A deleted element will be removed from the DOM and the page will render like it was never there.

A hidden element will only be hidden and the page will still be rendered in the same way, except with that element hidden.

In Firefox, the option is called “Delete node” and there is no option to hide an element.

Firefox delete option

Viewing the box model of an element

The box model is an essential concept in the world of web development layouts. The development tools allow you to see the width, height, border, padding, and margin of your element.

This is located in the styles section of the panel.

In Chrome, it looks like this:

Chrome box model

When you hover over a part of the box model, that part of the element will get highlighted on the web page. This helps with figuring out how your HTML renders in your layout.

On Firefox, it’s located in the same area as Chrome:

Firefox box model

Searching for styles using the filter

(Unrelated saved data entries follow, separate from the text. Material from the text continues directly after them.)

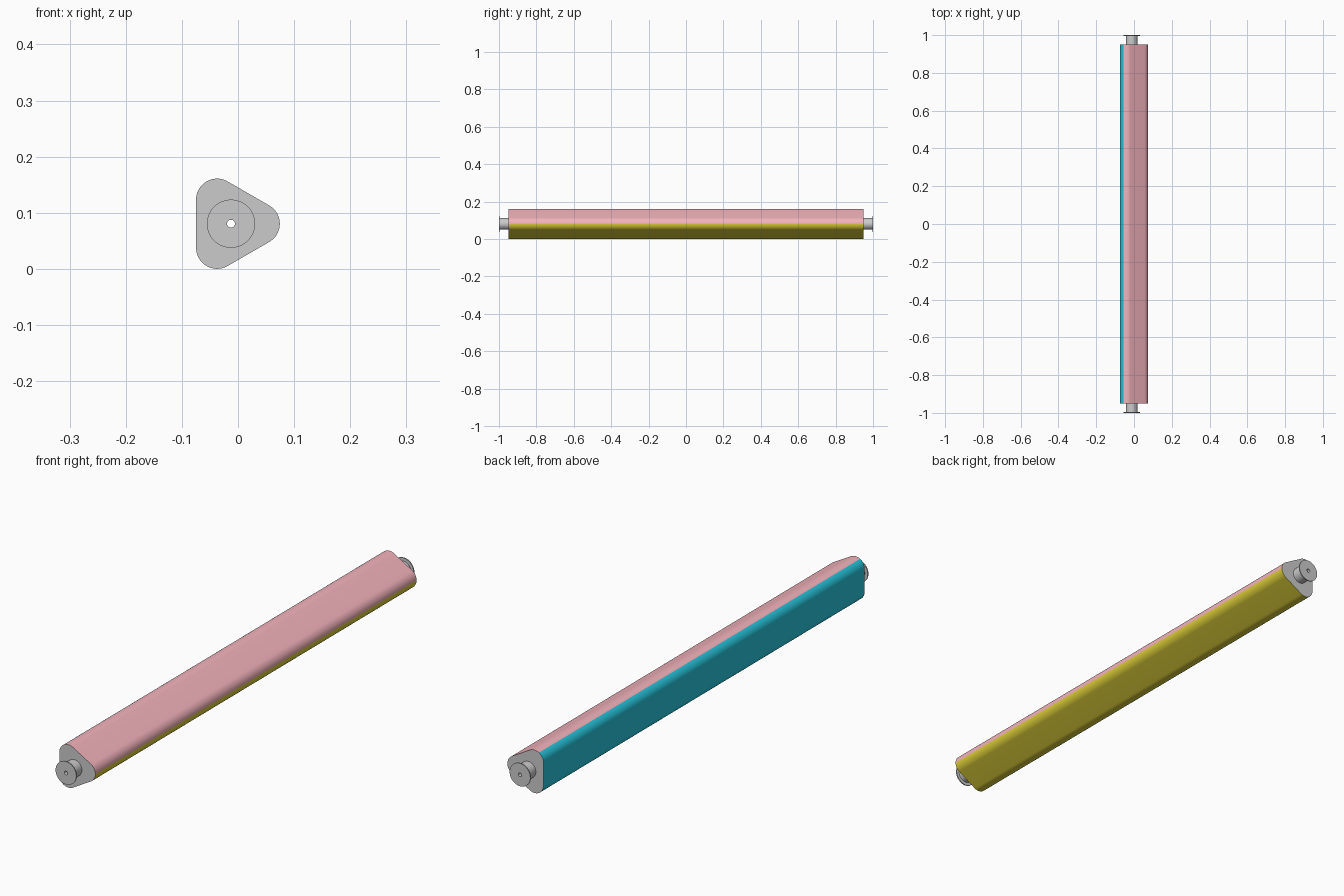
import bpy, bmesh
from math import sin, cos, radians, pi

if "Cube" in bpy.data.objects:
    bpy.data.objects.remove(bpy.data.objects["Cube"])

CX, CZ = -0.0125, 0.0805      # long axis position
D, R = 0.0495, 0.0375         # corner centre distance, corner radius
BODY, END = 0.95, 1.0         # half lengths of body and spindle
BORE, SHAFT, RIM, RIM_T = 0.007, 0.031, 0.043, 0.004
SEG, STEPS = 48, 12


def finish(name, bm, color=None):
    me = bpy.data.meshes.new(name)
    bm.to_mesh(me)
    bm.free()
    ob = bpy.data.objects.new(name, me)
    bpy.context.collection.objects.link(ob)
    if color:
        mat = bpy.data.materials.new(name + "_color")
        mat.diffuse_color = (*color, 1)
        mat.use_nodes = True
        mat.node_tree.nodes["Principled BSDF"].inputs["Base Color"].default_value = mat.diffuse_color
        me.materials.append(mat)
    bpy.ops.object.select_all(action='DESELECT')
    ob.select_set(True)
    bpy.context.view_layer.objects.active = ob
    bpy.ops.object.shade_smooth_by_angle(angle=radians(35))
    return ob


def arc(corner, a0, a1):
    """Points (x, z) on one rounded corner, angles in degrees."""
    c = radians(corner)
    angles = [radians(a0 + (a1 - a0) * i / STEPS) for i in range(STEPS + 1)]
    return [(CX + D * cos(c) + R * cos(a), CZ + D * sin(c) + R * sin(a)) for a in angles]


def panel_profile(c):
    """One side, from the middle of corner c to the middle of the next."""
    return arc(c, c, c + 60) + arc(c + 120, c + 60, c + 120)


# Three coloured side panels, meeting in the middle of the rounded corners
panels = {
    "upper_panel": (0, (0.90, 0.45, 0.50)),
    "left_panel": (120, (0.02, 0.58, 0.74)),
    "lower_panel": (240, (0.72, 0.62, 0.04)),
}
outline = []
for name, (corner, color) in panels.items():
    prof = panel_profile(corner)
    outline += prof[:-1]
    bm = bmesh.new()
    rows = [[bm.verts.new((x, y, z)) for x, z in prof] for y in (-BODY, BODY)]
    f, b = rows
    for i in range(len(prof) - 1):
        bm.faces.new((f[i], b[i], b[i + 1], f[i + 1]))
    finish(name, bm, color)

# Grey end caps with an opening for the spindle
ring = [(CX + SHAFT * cos(2 * pi * i / SEG), CZ + SHAFT * sin(2 * pi * i / SEG))
        for i in range(SEG)]
for name, s in (("front_cap", -1), ("back_cap", 1)):
    bm = bmesh.new()
    for loop in (outline, ring):
        vs = [bm.verts.new((x, s * BODY, z)) for x, z in loop]
        for i in range(len(vs)):
            bm.edges.new((vs[i - 1], vs[i]))
    bmesh.ops.triangle_fill(bm, edges=bm.edges[:], use_beauty=True, normal=(0, s, 0))
    bm.normal_update()
    for face in bm.faces:
        if face.normal.y * s < 0:
            face.normal_flip()
    finish(name, bm)

# Hollow spindle with a thin rim at each end, turned around the long axis
half = [(SHAFT, BODY), (SHAFT, END - RIM_T), (RIM, END - RIM_T), (RIM, END), (BORE, END)]
profile = half + [(r, -y) for r, y in reversed(half)]
bm = bmesh.new()
loops = [[bm.verts.new((CX + r * cos(2 * pi * i / SEG), y, CZ + r * sin(2 * pi * i / SEG)))
          for i in range(SEG)] for r, y in profile]
for a, b in zip(loops[:-1], loops[1:]):
    for i in range(SEG):
        j = (i + 1) % SEG
        bm.faces.new((a[i], b[i], b[j], a[j]))
bmesh.ops.recalc_face_normals(bm, faces=bm.faces[:])
# close the shaft wall inside the body
a, b = loops[-1], loops[0]
for i in range(SEG):
    j = (i + 1) % SEG
    bm.faces.new((a[i], b[i], b[j], a[j]))
bmesh.ops.recalc_face_normals(bm, faces=bm.faces[:])
finish("spindle", bm)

If you want to search for particular styles in your code, you can do this by typing in the styles you want in the filter section.

The filter search area is located in the same area as Chrome and Firefox.

It looks like this:

Firefox filter

The filter will only search within the hierarchy of the selected element.

Console panel

The console panel has two main purposes: displaying logged events and running Javascript.

This panel helps developers debug their applications because logs from their code will be printed in the console panel.

You can also run Javascript directly in the browser which allows you to do things like manipulating the DOM in the browser.

Writing Javascript

If you want to write Javascript code, you can do so in the console panel.

Just select the console panel and start writing Javascript.

In Firefox, it looks like this:

Firefox console

In Chrome, it looks like this:

Chrome console

Selecting HTML elements

If you want to select HTML elements to do things with them, you can do so in the console.

The console has access to the document object so you can run commands like querySelector.

If you have an element with an ID of “test,” you can select this element in the console like this:

Selecting HTML elements

In this code, I’ve created a variable called test and set it as the return value from document.getElementById(“test”).

The undefined is just what the console prints from the result of an expression. Since there is no result from the previous line of code, undefined is printed.

I then typed test which prints the value of test.

Both Chrome and Firefox work in the same way.

Manipulating the DOM

If you know the code to manipulate the DOM, it works the same way in the console as with any other environment.

If I want to change the inner text of the test variable, I would do it as follow.

Before:

Manipulating the DOM Chrome

After:

Chrome change text

Logging from your code to the console

Logging information from your code to be read in the console is a reliable way of debugging your application.

If I have an HTML file that has a script section that looks like this:

<script>
  const hello_world = "hello from index.html";
  console.log(hello_world);
</script>

If I open this file in my browser, the console will look like this:

Logging from your code to the console

For a full list of the available console methods, visit this link.

More resources

The developer tools created by Google and Mozilla are deep and vast. There are many tools and options available for anyone who needs help debugging their web page or application.

Here are some more resources for the developer tools:

Source link

Leave a Reply

Your email address will not be published. Required fields are marked *